:: Task goal ::
A single number is required: how many lines in the entries hold the word "data".

#### Material for this task ####

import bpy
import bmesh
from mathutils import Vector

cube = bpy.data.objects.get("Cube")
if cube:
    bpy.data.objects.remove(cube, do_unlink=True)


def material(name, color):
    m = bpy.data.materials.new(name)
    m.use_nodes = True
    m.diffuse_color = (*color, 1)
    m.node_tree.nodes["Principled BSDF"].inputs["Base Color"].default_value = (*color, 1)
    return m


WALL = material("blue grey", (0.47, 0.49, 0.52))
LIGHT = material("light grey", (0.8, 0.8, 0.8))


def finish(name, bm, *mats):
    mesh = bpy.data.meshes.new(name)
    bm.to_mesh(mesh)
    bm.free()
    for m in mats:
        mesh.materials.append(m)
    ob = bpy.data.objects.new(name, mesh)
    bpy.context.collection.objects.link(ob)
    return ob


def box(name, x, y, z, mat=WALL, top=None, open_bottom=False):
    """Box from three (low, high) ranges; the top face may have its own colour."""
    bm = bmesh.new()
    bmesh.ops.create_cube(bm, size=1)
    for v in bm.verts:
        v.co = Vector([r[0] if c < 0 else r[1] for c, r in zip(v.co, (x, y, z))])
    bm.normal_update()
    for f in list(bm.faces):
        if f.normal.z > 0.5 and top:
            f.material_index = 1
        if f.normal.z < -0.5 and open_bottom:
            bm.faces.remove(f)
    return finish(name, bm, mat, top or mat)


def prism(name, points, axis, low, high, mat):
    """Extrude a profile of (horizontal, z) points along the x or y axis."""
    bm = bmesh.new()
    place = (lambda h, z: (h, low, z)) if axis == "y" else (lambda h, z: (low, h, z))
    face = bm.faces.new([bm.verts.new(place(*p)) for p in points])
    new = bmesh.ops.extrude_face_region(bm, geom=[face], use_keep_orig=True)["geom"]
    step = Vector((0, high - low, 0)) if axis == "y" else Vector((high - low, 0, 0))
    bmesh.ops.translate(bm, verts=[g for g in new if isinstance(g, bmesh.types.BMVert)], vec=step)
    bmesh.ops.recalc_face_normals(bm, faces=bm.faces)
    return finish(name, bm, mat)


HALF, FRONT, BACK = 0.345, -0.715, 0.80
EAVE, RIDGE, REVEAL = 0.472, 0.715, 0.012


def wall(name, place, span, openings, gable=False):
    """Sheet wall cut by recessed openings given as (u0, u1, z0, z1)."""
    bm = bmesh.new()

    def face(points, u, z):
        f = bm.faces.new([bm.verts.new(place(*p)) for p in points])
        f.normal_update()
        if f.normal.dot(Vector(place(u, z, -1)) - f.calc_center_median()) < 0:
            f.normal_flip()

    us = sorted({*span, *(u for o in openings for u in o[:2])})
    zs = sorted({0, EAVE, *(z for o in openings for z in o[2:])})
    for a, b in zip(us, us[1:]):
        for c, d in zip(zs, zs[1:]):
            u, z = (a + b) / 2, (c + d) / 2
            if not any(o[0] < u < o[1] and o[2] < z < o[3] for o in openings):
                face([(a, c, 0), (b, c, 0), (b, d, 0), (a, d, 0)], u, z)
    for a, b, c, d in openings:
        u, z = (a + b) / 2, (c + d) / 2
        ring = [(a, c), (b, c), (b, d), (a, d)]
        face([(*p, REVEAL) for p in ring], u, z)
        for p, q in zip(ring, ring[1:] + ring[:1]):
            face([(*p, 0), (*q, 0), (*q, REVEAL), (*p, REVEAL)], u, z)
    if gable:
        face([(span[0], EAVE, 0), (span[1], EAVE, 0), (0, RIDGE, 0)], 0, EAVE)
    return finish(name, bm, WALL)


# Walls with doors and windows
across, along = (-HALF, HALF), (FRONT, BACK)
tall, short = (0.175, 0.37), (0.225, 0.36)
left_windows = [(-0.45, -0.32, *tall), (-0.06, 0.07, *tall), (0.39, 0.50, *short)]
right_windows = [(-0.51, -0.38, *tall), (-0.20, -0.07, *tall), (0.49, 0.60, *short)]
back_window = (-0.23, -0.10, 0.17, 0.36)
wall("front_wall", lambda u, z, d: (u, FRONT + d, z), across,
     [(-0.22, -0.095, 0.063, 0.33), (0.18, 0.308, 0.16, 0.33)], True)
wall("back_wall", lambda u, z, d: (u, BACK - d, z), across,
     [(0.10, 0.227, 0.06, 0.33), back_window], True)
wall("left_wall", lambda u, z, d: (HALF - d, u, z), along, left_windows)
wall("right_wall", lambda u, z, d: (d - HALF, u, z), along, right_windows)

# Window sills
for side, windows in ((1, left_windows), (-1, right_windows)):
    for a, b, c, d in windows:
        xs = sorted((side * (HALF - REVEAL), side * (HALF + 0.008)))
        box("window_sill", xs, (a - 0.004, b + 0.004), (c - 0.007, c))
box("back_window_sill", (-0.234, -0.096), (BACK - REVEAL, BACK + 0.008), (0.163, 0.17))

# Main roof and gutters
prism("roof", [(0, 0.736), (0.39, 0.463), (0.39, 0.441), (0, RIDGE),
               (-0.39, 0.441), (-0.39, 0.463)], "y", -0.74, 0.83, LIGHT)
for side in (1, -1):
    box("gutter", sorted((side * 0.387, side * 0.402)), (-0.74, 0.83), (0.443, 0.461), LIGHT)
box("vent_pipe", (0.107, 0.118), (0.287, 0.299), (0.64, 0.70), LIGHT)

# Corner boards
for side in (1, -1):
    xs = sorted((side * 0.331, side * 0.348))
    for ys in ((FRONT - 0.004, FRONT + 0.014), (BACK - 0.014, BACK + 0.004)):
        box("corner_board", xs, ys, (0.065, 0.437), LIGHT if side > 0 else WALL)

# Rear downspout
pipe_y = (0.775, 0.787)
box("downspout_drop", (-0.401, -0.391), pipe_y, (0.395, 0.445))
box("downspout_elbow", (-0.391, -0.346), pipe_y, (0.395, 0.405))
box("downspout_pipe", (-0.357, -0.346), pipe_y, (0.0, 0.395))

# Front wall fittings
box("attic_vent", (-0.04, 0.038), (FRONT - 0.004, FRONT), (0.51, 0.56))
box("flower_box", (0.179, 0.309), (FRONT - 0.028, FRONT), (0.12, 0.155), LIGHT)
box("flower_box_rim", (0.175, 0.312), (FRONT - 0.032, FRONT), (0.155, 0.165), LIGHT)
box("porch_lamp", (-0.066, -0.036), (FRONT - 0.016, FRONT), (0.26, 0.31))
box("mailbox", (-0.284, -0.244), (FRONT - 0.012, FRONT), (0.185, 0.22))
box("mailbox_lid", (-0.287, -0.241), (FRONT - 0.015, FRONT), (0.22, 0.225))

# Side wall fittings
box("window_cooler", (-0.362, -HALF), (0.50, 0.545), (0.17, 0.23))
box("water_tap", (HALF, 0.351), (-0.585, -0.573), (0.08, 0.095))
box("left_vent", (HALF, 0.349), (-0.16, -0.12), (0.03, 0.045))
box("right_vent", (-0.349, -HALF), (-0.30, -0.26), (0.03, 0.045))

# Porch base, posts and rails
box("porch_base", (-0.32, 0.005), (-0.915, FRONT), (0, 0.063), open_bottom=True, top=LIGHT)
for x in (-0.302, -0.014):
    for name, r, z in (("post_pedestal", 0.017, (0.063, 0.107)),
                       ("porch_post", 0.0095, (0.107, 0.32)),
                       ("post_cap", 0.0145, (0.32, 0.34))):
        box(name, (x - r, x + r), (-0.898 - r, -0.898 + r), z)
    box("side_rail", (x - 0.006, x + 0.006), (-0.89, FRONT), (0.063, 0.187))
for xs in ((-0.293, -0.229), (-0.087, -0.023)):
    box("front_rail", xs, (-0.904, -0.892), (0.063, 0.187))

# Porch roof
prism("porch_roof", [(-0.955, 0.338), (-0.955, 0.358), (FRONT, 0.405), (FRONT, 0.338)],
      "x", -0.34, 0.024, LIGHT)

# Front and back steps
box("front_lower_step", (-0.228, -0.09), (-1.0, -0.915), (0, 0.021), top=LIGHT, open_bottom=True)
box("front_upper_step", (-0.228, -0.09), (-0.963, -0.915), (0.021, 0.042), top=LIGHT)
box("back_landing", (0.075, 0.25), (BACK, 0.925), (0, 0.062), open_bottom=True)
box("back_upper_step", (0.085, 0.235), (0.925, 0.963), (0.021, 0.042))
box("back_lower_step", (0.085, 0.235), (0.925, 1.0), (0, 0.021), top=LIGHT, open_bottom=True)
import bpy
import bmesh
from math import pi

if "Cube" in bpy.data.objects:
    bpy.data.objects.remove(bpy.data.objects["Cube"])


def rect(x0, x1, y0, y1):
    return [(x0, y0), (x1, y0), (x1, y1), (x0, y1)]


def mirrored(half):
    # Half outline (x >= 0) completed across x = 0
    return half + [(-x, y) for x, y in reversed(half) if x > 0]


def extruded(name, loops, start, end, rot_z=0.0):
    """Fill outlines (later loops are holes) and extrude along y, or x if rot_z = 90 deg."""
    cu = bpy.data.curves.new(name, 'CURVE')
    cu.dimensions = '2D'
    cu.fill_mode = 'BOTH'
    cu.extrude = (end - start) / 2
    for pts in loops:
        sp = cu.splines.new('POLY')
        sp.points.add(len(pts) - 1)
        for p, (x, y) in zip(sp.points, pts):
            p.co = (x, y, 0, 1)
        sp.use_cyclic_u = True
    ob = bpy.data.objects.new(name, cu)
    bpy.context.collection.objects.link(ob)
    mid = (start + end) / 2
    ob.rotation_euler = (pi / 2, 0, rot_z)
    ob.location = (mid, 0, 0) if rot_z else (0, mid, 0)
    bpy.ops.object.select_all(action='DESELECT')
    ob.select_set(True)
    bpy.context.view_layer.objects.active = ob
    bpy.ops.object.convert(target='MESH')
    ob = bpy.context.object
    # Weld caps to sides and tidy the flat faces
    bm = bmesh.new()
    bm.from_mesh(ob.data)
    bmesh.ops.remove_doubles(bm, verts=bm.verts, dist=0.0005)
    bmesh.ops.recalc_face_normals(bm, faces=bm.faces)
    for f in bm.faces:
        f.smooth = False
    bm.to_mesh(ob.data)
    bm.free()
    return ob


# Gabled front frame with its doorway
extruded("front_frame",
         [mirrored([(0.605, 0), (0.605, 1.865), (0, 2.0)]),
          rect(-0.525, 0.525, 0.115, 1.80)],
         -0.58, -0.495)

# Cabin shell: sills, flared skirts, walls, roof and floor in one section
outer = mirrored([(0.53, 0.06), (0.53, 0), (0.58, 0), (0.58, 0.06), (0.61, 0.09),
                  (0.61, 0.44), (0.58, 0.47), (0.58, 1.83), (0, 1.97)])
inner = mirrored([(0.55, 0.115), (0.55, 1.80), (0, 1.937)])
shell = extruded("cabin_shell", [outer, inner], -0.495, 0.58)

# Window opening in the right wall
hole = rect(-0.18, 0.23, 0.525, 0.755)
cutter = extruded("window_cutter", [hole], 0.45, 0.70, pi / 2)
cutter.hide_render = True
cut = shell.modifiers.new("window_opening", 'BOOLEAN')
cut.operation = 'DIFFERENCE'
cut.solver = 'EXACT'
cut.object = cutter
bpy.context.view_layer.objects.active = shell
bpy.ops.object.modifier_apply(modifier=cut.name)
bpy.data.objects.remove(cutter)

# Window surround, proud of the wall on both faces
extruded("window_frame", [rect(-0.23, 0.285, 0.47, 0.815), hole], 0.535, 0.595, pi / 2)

####

:: Answer for this exercise ::
12